▶ Plain-text document sources
######
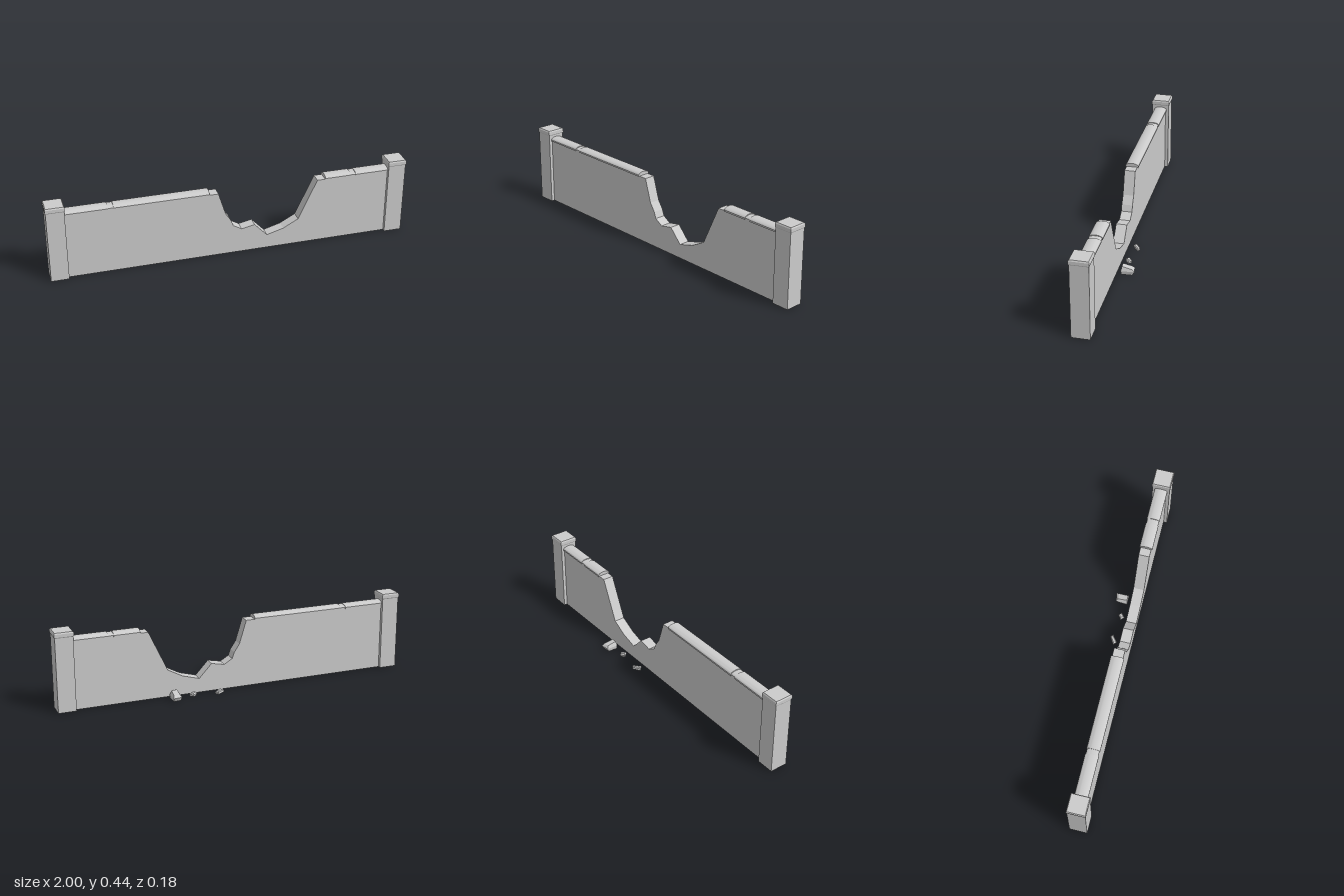
import * as THREE from 'three';
import { ConvexGeometry } from 'three/addons/geometries/ConvexGeometry.js';
import { toCreasedNormals } from 'three/addons/utils/BufferGeometryUtils.js';

const MID_Z = 0.038;
const grey = new THREE.MeshStandardMaterial({ color: 0xcccccc });
const flat = new THREE.MeshStandardMaterial({ color: 0xcccccc, flatShading: true });

function add(parent, name, geometry, material = flat) {
  const mesh = new THREE.Mesh(geometry, material);
  mesh.name = name;
  parent.add(mesh);
  return mesh;
}

// Square block lofted through [halfWidth, y] levels
function squareLoft(levels) {
  const points = levels.map(([h, y]) => new THREE.Vector2(h * Math.SQRT2, y));
  const g = new THREE.LatheGeometry(
    [new THREE.Vector2(0, levels[0][1]), ...points, new THREE.Vector2(0, levels.at(-1)[1])], 4);
  return g.rotateY(Math.PI / 4);
}

// Rounded coping stone between two x positions
function coping(x0, x1, half, top) {
  const s = new THREE.Shape();
  s.moveTo(-half, 0.378);
  s.lineTo(half, 0.378);
  s.lineTo(half, 0.387);
  s.bezierCurveTo(half * 0.8, top + 0.001, -half * 0.8, top + 0.001, -half, 0.387);
  s.closePath();
  const g = new THREE.ExtrudeGeometry(s, { depth: x1 - x0, bevelEnabled: false, curveSegments: 10 });
  g.rotateY(Math.PI / 2).translate(x0, 0, MID_Z);
  return toCreasedNormals(g, 0.5);
}

// Convex stone from a list of corners
function rock(parent, name, corners) {
  add(parent, name, new ConvexGeometry(corners.map((c) => new THREE.Vector3(...c))));
}

export function createModel() {
  const model = new THREE.Group();
  model.name = 'brokenWall';

  // Wall panel with the collapsed gap
  const outline = [
    [-0.91, 0], [0.91, 0], [0.91, 0.38], [0.49, 0.38], [0.385, 0.153], [0.3, 0.107],
    [0.206, 0.08], [0.134, 0.157], [0.06, 0.142], [0.013, 0.17], [0, 0.205],
    [-0.03, 0.25], [-0.07, 0.38], [-0.91, 0.38],
  ].map(([x, y]) => new THREE.Vector2(x, y));
  const panel = new THREE.ExtrudeGeometry(new THREE.Shape(outline), { depth: 0.06, bevelEnabled: false });
  add(model, 'wallPanel', panel.translate(0, 0, MID_Z - 0.03));

  // End posts with bevelled caps
  for (const side of [-1, 1]) {
    const post = new THREE.Group();
    post.name = side > 0 ? 'leftPost' : 'rightPost';
    post.position.set(side * 0.948, 0, MID_Z);
    add(post, 'postShaft', new THREE.BoxGeometry(0.098, 0.415, 0.098)).position.y = 0.2075;
    add(post, 'postCap', squareLoft([
      [0.049, 0.412], [0.052, 0.417], [0.052, 0.434], [0.048, 0.441],
    ]));
    model.add(post);
  }

  // Coping stones, with a slightly sunken joint between neighbours
  const runs = [[-0.905, -0.67], [-0.64, -0.12], [0.535, 0.68], [0.71, 0.905]];
  runs.forEach(([a, b]) => add(model, 'copingStone', coping(a, b, 0.036, 0.404), grey));
  [[-0.67, -0.64], [0.68, 0.71]].forEach(([a, b]) =>
    add(model, 'copingJoint', coping(a, b, 0.033, 0.398), grey));

  // Fallen stones behind the gap
  rock(model, 'largeStone', [
    [0.337, 0, -0.018], [0.384, 0, -0.018], [0.34, 0, -0.072], [0.382, 0, -0.076],
    [0.335, 0.02, -0.016], [0.386, 0.02, -0.016], [0.337, 0.022, -0.082], [0.385, 0.022, -0.09],
    [0.345, 0.046, -0.02], [0.376, 0.044, -0.021], [0.346, 0.036, -0.072], [0.38, 0.034, -0.076],
  ]);
  rock(model, 'mediumStone', [
    [0.237, 0, -0.03], [0.258, 0, -0.046], [0.276, 0, -0.033], [0.252, 0, -0.014],
    [0.235, 0.013, -0.032], [0.26, 0.012, -0.05], [0.278, 0.012, -0.033], [0.25, 0.014, -0.012],
    [0.243, 0.022, -0.032], [0.26, 0.02, -0.043], [0.27, 0.02, -0.034], [0.253, 0.023, -0.02],
  ]);
  rock(model, 'smallStone', [
    [0.08, 0, -0.037], [0.12, 0, -0.062], [0.134, 0, -0.05], [0.096, 0, -0.02],
    [0.078, 0.012, -0.035], [0.122, 0.013, -0.063], [0.136, 0.011, -0.049], [0.096, 0.013, -0.019],
    [0.088, 0.017, -0.035], [0.119, 0.018, -0.056], [0.127, 0.017, -0.049], [0.098, 0.018, -0.026],
  ]);

  return model;
}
######
▶ Your instructions
Write out the data precisely as given, excluding the pictures.

▶ Answer area
import * as THREE from 'three';
import { ConvexGeometry } from 'three/addons/geometries/ConvexGeometry.js';
import { toCreasedNormals } from 'three/addons/utils/BufferGeometryUtils.js';

const MID_Z = 0.038;
const grey = new THREE.MeshStandardMaterial({ color: 0xcccccc });
const flat = new THREE.MeshStandardMaterial({ color: 0xcccccc, flatShading: true });

function add(parent, name, geometry, material = flat) {
  const mesh = new THREE.Mesh(geometry, material);
  mesh.name = name;
  parent.add(mesh);
  return mesh;
}

// Square block lofted through [halfWidth, y] levels
function squareLoft(levels) {
  const points = levels.map(([h, y]) => new THREE.Vector2(h * Math.SQRT2, y));
  const g = new THREE.LatheGeometry(
    [new THREE.Vector2(0, levels[0][1]), ...points, new THREE.Vector2(0, levels.at(-1)[1])], 4);
  return g.rotateY(Math.PI / 4);
}

// Rounded coping stone between two x positions
function coping(x0, x1, half, top) {
  const s = new THREE.Shape();
  s.moveTo(-half, 0.378);
  s.lineTo(half, 0.378);
  s.lineTo(half, 0.387);
  s.bezierCurveTo(half * 0.8, top + 0.001, -half * 0.8, top + 0.001, -half, 0.387);
  s.closePath();
  const g = new THREE.ExtrudeGeometry(s, { depth: x1 - x0, bevelEnabled: false, curveSegments: 10 });
  g.rotateY(Math.PI / 2).translate(x0, 0, MID_Z);
  return toCreasedNormals(g, 0.5);
}

// Convex stone from a list of corners
function rock(parent, name, corners) {
  add(parent, name, new ConvexGeometry(corners.map((c) => new THREE.Vector3(...c))));
}

export function createModel() {
  const model = new THREE.Group();
  model.name = 'brokenWall';

  // Wall panel with the collapsed gap
  const outline = [
    [-0.91, 0], [0.91, 0], [0.91, 0.38], [0.49, 0.38], [0.385, 0.153], [0.3, 0.107],
    [0.206, 0.08], [0.134, 0.157], [0.06, 0.142], [0.013, 0.17], [0, 0.205],
    [-0.03, 0.25], [-0.07, 0.38], [-0.91, 0.38],
  ].map(([x, y]) => new THREE.Vector2(x, y));
  const panel = new THREE.ExtrudeGeometry(new THREE.Shape(outline), { depth: 0.06, bevelEnabled: false });
  add(model, 'wallPanel', panel.translate(0, 0, MID_Z - 0.03));

  // End posts with bevelled caps
  for (const side of [-1, 1]) {
    const post = new THREE.Group();
    post.name = side > 0 ? 'leftPost' : 'rightPost';
    post.position.set(side * 0.948, 0, MID_Z);
    add(post, 'postShaft', new THREE.BoxGeometry(0.098, 0.415, 0.098)).position.y = 0.2075;
    add(post, 'postCap', squareLoft([
      [0.049, 0.412], [0.052, 0.417], [0.052, 0.434], [0.048, 0.441],
    ]));
    model.add(post);
  }

  // Coping stones, with a slightly sunken joint between neighbours
  const runs = [[-0.905, -0.67], [-0.64, -0.12], [0.535, 0.68], [0.71, 0.905]];
  runs.forEach(([a, b]) => add(model, 'copingStone', coping(a, b, 0.036, 0.404), grey));
  [[-0.67, -0.64], [0.68, 0.71]].forEach(([a, b]) =>
    add(model, 'copingJoint', coping(a, b, 0.033, 0.398), grey));

  // Fallen stones behind the gap
  rock(model, 'largeStone', [
    [0.337, 0, -0.018], [0.384, 0, -0.018], [0.34, 0, -0.072], [0.382, 0, -0.076],
    [0.335, 0.02, -0.016], [0.386, 0.02, -0.016], [0.337, 0.022, -0.082], [0.385, 0.022, -0.09],
    [0.345, 0.046, -0.02], [0.376, 0.044, -0.021], [0.346, 0.036, -0.072], [0.38, 0.034, -0.076],
  ]);
  rock(model, 'mediumStone', [
    [0.237, 0, -0.03], [0.258, 0, -0.046], [0.276, 0, -0.033], [0.252, 0, -0.014],
    [0.235, 0.013, -0.032], [0.26, 0.012, -0.05], [0.278, 0.012, -0.033], [0.25, 0.014, -0.012],
    [0.243, 0.022, -0.032], [0.26, 0.02, -0.043], [0.27, 0.02, -0.034], [0.253, 0.023, -0.02],
  ]);
  rock(model, 'smallStone', [
    [0.08, 0, -0.037], [0.12, 0, -0.062], [0.134, 0, -0.05], [0.096, 0, -0.02],
    [0.078, 0.012, -0.035], [0.122, 0.013, -0.063], [0.136, 0.011, -0.049], [0.096, 0.013, -0.019],
    [0.088, 0.017, -0.035], [0.119, 0.018, -0.056], [0.127, 0.017, -0.049], [0.098, 0.018, -0.026],
  ]);

  return model;
}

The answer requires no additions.